**Your task**
Which lines belong in the answer? Exactly those from the line containing "low = list(hatch.verts)" through the last line of the records below, repeated as written.

**Record set**
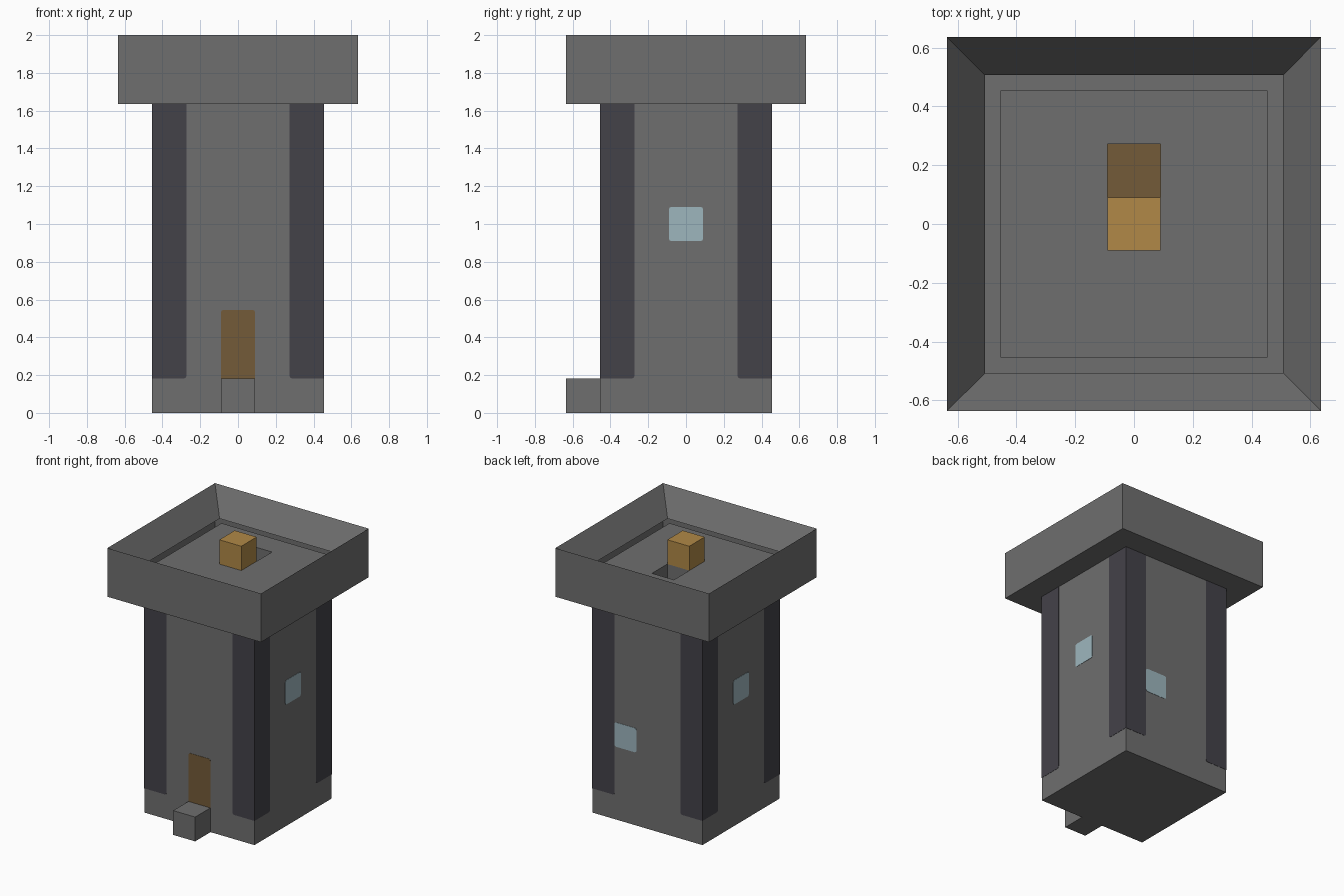
import bpy, bmesh
from mathutils import Matrix, Vector

U = 2 / 11            # block size: the tower is 11 blocks tall
HALF = 2.5 * U        # half width of the shaft

if "Cube" in bpy.data.objects:
    bpy.data.objects.remove(bpy.data.objects["Cube"])


def material(name, r, g, b):
    """Make a flat material from 0-255 display values."""
    linear = [((c / 255 + 0.055) / 1.055) ** 2.4 for c in (r, g, b)] + [1]
    m = bpy.data.materials.new(name)
    m.use_nodes = True
    m.diffuse_color = linear
    m.node_tree.nodes["Principled BSDF"].inputs["Base Color"].default_value = linear
    return m


stone = material("grey stone", 111, 111, 111)
dark_stone = material("dark stone", 68, 66, 73)
wood = material("brown wood", 116, 91, 56)
gold = material("golden wood", 177, 137, 71)
glass = material("pale blue glass", 158, 182, 190)


def finish(name, bm, *mats):
    mesh = bpy.data.meshes.new(name)
    bm.to_mesh(mesh)
    bm.free()
    for m in mats:
        mesh.materials.append(m)
    obj = bpy.data.objects.new(name, mesh)
    bpy.context.collection.objects.link(obj)
    return obj


def box_mesh(center, size):
    bm = bmesh.new()
    place = Matrix.Translation(Vector(center) * U) @ Matrix.Diagonal((*(Vector(size) * U), 1))
    bmesh.ops.create_cube(bm, size=1, matrix=place)
    return bm


def plate(name, side, x0, x1, z0, z1, mat, cut):
    """Thin plate on a shaft wall; side counts quarter turns from the front.
    cut lists which corners (bl, br, tr, tl) are rounded off."""
    c, thick = 0.014, 0.002
    corners = {"bl": (x0, z0), "br": (x1, z0), "tr": (x1, z1), "tl": (x0, z1)}
    points = []
    for key, (x, z) in corners.items():
        if key not in cut:
            points.append((x, z))
            continue
        sx = 1 if key[1] == "l" else -1
        sz = 1 if key[0] == "b" else -1
        arc = [(x, z + sz * c), (x + sx * c * 0.3, z + sz * c * 0.3), (x + sx * c, z)]
        points += arc if key in ("bl", "tr") else arc[::-1]
    bm = bmesh.new()
    face = bm.faces.new([bm.verts.new((x, -HALF, z)) for x, z in points])
    out = bmesh.ops.extrude_face_region(bm, geom=[face])
    moved = [v for v in out["geom"] if isinstance(v, bmesh.types.BMVert)]
    bmesh.ops.translate(bm, verts=moved, vec=(0, -thick, 0))
    bmesh.ops.recalc_face_normals(bm, faces=bm.faces)
    bmesh.ops.rotate(bm, verts=bm.verts, matrix=Matrix.Rotation(side * 1.5707963, 3, "Z"))
    return finish(name, bm, mat)


# Shaft, door step and the block standing on the roof
finish("shaft", box_mesh((0, 0, 4.5), (5, 5, 9)), stone)
finish("door_step", box_mesh((0, -3, 0.5), (1, 1, 1)), stone)
finish("roof_block", box_mesh((0, 0, 10.5), (1, 1, 1)), gold)

# Parapet: a wide slab with a sunken roof
bm = box_mesh((0, 0, 10), (7, 7, 2))
bm.normal_update()
top = max(bm.faces, key=lambda f: f.calc_center_median().z)
bmesh.ops.inset_individual(bm, faces=[top], thickness=U)
bmesh.ops.translate(bm, verts=top.verts, vec=(0, 0, -U))
bmesh.ops.delete(bm, geom=[top], context="FACES_ONLY")
finish("parapet", bm, stone)

# Roof floor with a hatch opening behind the block
bm = bmesh.new()
bmesh.ops.create_grid(bm, x_segments=5, y_segments=5, size=HALF,
                      matrix=Matrix.Translation((0, 0, 10 * U)))
hatch_at = Vector((0, U, 10 * U))
hatch = min(bm.faces, key=lambda f: (f.calc_center_median() - hatch_at).length)
hatch = bmesh.ops.extrude_discrete_faces(bm, faces=[hatch])["faces"][0]
rim = [v.co.copy() for v in hatch.verts]
bmesh.ops.translate(bm, verts=hatch.verts, vec=(0, 0, 0.005 - U))
hatch.material_index = 1
low = list(hatch.verts)
for i in range(4):
    j = (i + 1) % 4
    bm.faces.new([low[i], low[j], bm.verts.new(rim[j]), bm.verts.new(rim[i])])
bmesh.ops.recalc_face_normals(bm, faces=[f for f in bm.faces if f.material_index == 0])
for f in bm.faces:
    f.normal_update()
    inward = hatch_at - f.calc_center_median()
    if abs(f.normal.z) > 0.5:
        inward = Vector((0, 0, 1))
    if f.normal.dot(inward) < 0:
        f.normal_flip()
finish("roof_floor", bm, stone, wood)

# Dark corner columns, wrapped around every corner of the shaft
edge = HALF + 0.002
for side, label in enumerate(("front", "left", "back", "right")):
    plate(label + "_column_a", side, -edge, -1.5 * U, U, 9 * U, dark_stone, ["br"])
    plate(label + "_column_b", side, 1.5 * U, edge, U, 9 * U, dark_stone, ["bl"])

# Door and windows
plate("door", 0, -U / 2, U / 2, U, 3 * U, wood, ["tl", "tr"])
every = ["bl", "br", "tr", "tl"]
for label, side, x, z in (("left", 1, 0, 5), ("right", 3, 0, 5), ("back", 2, -1, 3)):
    plate(label + "_window", side, (x - 0.5) * U, (x + 0.5) * U, z * U, (z + 1) * U, glass, every)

**Answer to this problem**
low = list(hatch.verts)
for i in range(4):
    j = (i + 1) % 4
    bm.faces.new([low[i], low[j], bm.verts.new(rim[j]), bm.verts.new(rim[i])])
bmesh.ops.recalc_face_normals(bm, faces=[f for f in bm.faces if f.material_index == 0])
for f in bm.faces:
    f.normal_update()
    inward = hatch_at - f.calc_center_median()
    if abs(f.normal.z) > 0.5:
        inward = Vector((0, 0, 1))
    if f.normal.dot(inward) < 0:
        f.normal_flip()
finish("roof_floor", bm, stone, wood)

# Dark corner columns, wrapped around every corner of the shaft
edge = HALF + 0.002
for side, label in enumerate(("front", "left", "back", "right")):
    plate(label + "_column_a", side, -edge, -1.5 * U, U, 9 * U, dark_stone, ["br"])
    plate(label + "_column_b", side, 1.5 * U, edge, U, 9 * U, dark_stone, ["bl"])

# Door and windows
plate("door", 0, -U / 2, U / 2, U, 3 * U, wood, ["tl", "tr"])
every = ["bl", "br", "tr", "tl"]
for label, side, x, z in (("left", 1, 0, 5), ("right", 3, 0, 5), ("back", 2, -1, 3)):
    plate(label + "_window", side, (x - 0.5) * U, (x + 0.5) * U, z * U, (z + 1) * U, glass, every)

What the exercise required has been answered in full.